*** DATA ***
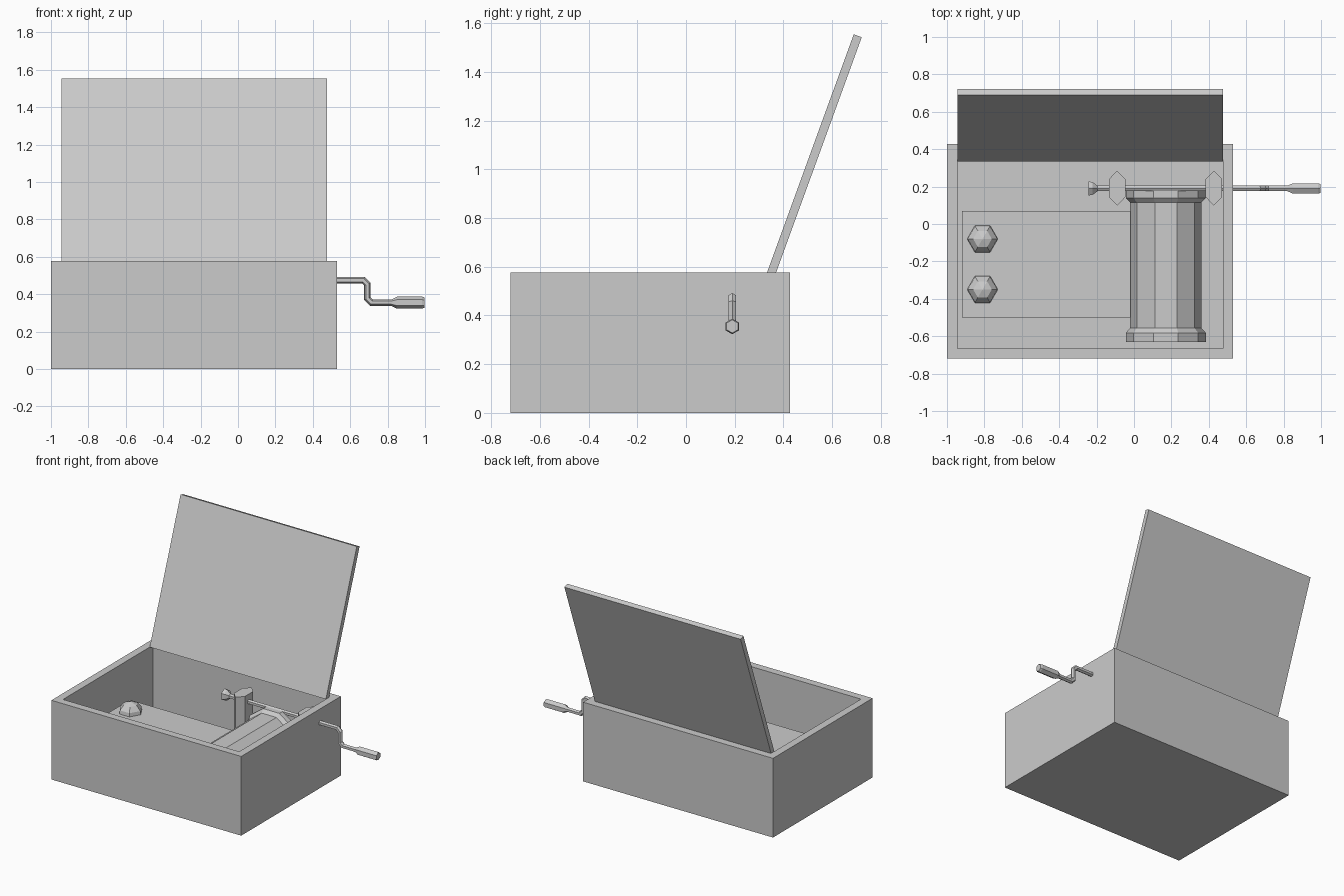
import bpy, bmesh
from math import sin, cos, pi, radians
from mathutils import Vector

if "Cube" in bpy.data.objects:
    bpy.data.objects.remove(bpy.data.objects["Cube"])


def finish(name, bm):
    bmesh.ops.remove_doubles(bm, verts=bm.verts, dist=1e-5)
    bmesh.ops.recalc_face_normals(bm, faces=bm.faces)
    me = bpy.data.meshes.new(name)
    bm.to_mesh(me)
    bm.free()
    ob = bpy.data.objects.new(name, me)
    bpy.context.collection.objects.link(ob)
    return ob


def skin(name, rings):
    """Bridge equal-length closed rings and cap both ends."""
    bm = bmesh.new()
    vs = [[bm.verts.new(p) for p in r] for r in rings]
    n = len(vs[0])
    for a, b in zip(vs, vs[1:]):
        for i in range(n):
            j = (i + 1) % n
            bm.faces.new((a[i], a[j], b[j], b[i]))
    bm.faces.new(vs[0])
    bm.faces.new(vs[-1])
    return finish(name, bm)


def rect(x0, x1, y0, y1, z):
    return [(x0, y0, z), (x1, y0, z), (x1, y1, z), (x0, y1, z)]


# open box: outside, rim, inner walls, floor
outer, inner = (-1, 0.53, -0.72, 0.427), (-0.945, 0.475, -0.665, 0.372)
skin("box", [rect(*outer, 0), rect(*outer, 0.577),
             rect(*inner, 0.577), rect(*inner, 0.055)])

# lid leaning back 20 degrees, hinged on the back rim
a = radians(20)
up, across = Vector((0, sin(a), cos(a))), Vector((0, cos(a), -sin(a)))
base = Vector((0, 0.333, 0.577))
quad = [base, base + across * 0.035, base + across * 0.035 + up * 1.04, base + up * 1.04]
skin("lid", [[q + Vector((x, 0, 0)) for q in quad] for x in (-0.945, 0.475)])

# comb plate on its block
plate = (-0.92, -0.02, -0.5, 0.07)
skin("comb_plate", [rect(*plate, 0.055), rect(*plate, 0.30)])

# domed hexagonal screws
for i, y in enumerate((-0.08, -0.35)):
    skin(f"screw_{i + 1}", [
        [(-0.81 + r * cos(k * pi / 3), y + r * sin(k * pi / 3), z) for k in range(6)]
        for r, z in ((0.083, 0.295), (0.078, 0.325), (0.05, 0.358), (0.004, 0.372))])

# ten-sided drum with chamfered end flanges
drum = [(-0.632, 0.214), (-0.582, 0.214), (-0.557, 0.191),
        (0.115, 0.191), (0.14, 0.214), (0.178, 0.214)]
skin("drum", [[(0.17 + r * cos(k * pi / 5), y, 0.28 + r * sin(k * pi / 5))
               for k in range(10)] for y, r in drum])

# shaft bearings
for side, x in (("left", -0.09), ("right", 0.427)):
    plan = [(-0.044, -0.048), (0, -0.093), (0.044, -0.048),
            (0.044, 0.048), (0, 0.093), (-0.044, 0.048)]
    skin(f"{side}_bearing", [[(x + u, 0.192 + v, z) for u, v in plan]
                             for z in (0.055, 0.53)])

# crank: knob, shaft, bent arm and handle as one six-sided sweep (x, z, radius)
path = [(-0.242, 0.475, 0.043), (-0.222, 0.475, 0.04), (-0.195, 0.475, 0.017),
        (0.67, 0.475, 0.017), (0.692, 0.453, 0.017), (0.692, 0.377, 0.017),
        (0.714, 0.355, 0.017), (0.82, 0.355, 0.017), (0.85, 0.355, 0.032),
        (0.985, 0.355, 0.032), (0.998, 0.355, 0.027)]
pts = [Vector((x, 0, z)) for x, z, r in path]
rings = []
for i, (x, z, r) in enumerate(path):
    d1 = (pts[i] - pts[max(i - 1, 0)]).normalized() if i else (pts[1] - pts[0]).normalized()
    d2 = (pts[i + 1] - pts[i]).normalized() if i + 1 < len(pts) else d1
    t = (d1 + d2).normalized()
    n = Vector((-t.z, 0, t.x)) / max(t.dot(d1), 0.3)
    rings.append([Vector((x, 0.19, z)) + n * r * cos(k * pi / 3)
                  + Vector((0, r * sin(k * pi / 3), 0)) for k in range(6)])
skin("crank", rings)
*** End of DATA ***
With "name" as the string to match, show every line of the entries above that has it.

_ANSWER TO THIS PROBLEM_.
def finish(name, bm):
    me = bpy.data.meshes.new(name)
    ob = bpy.data.objects.new(name, me)
def skin(name, rings):
    return finish(name, bm)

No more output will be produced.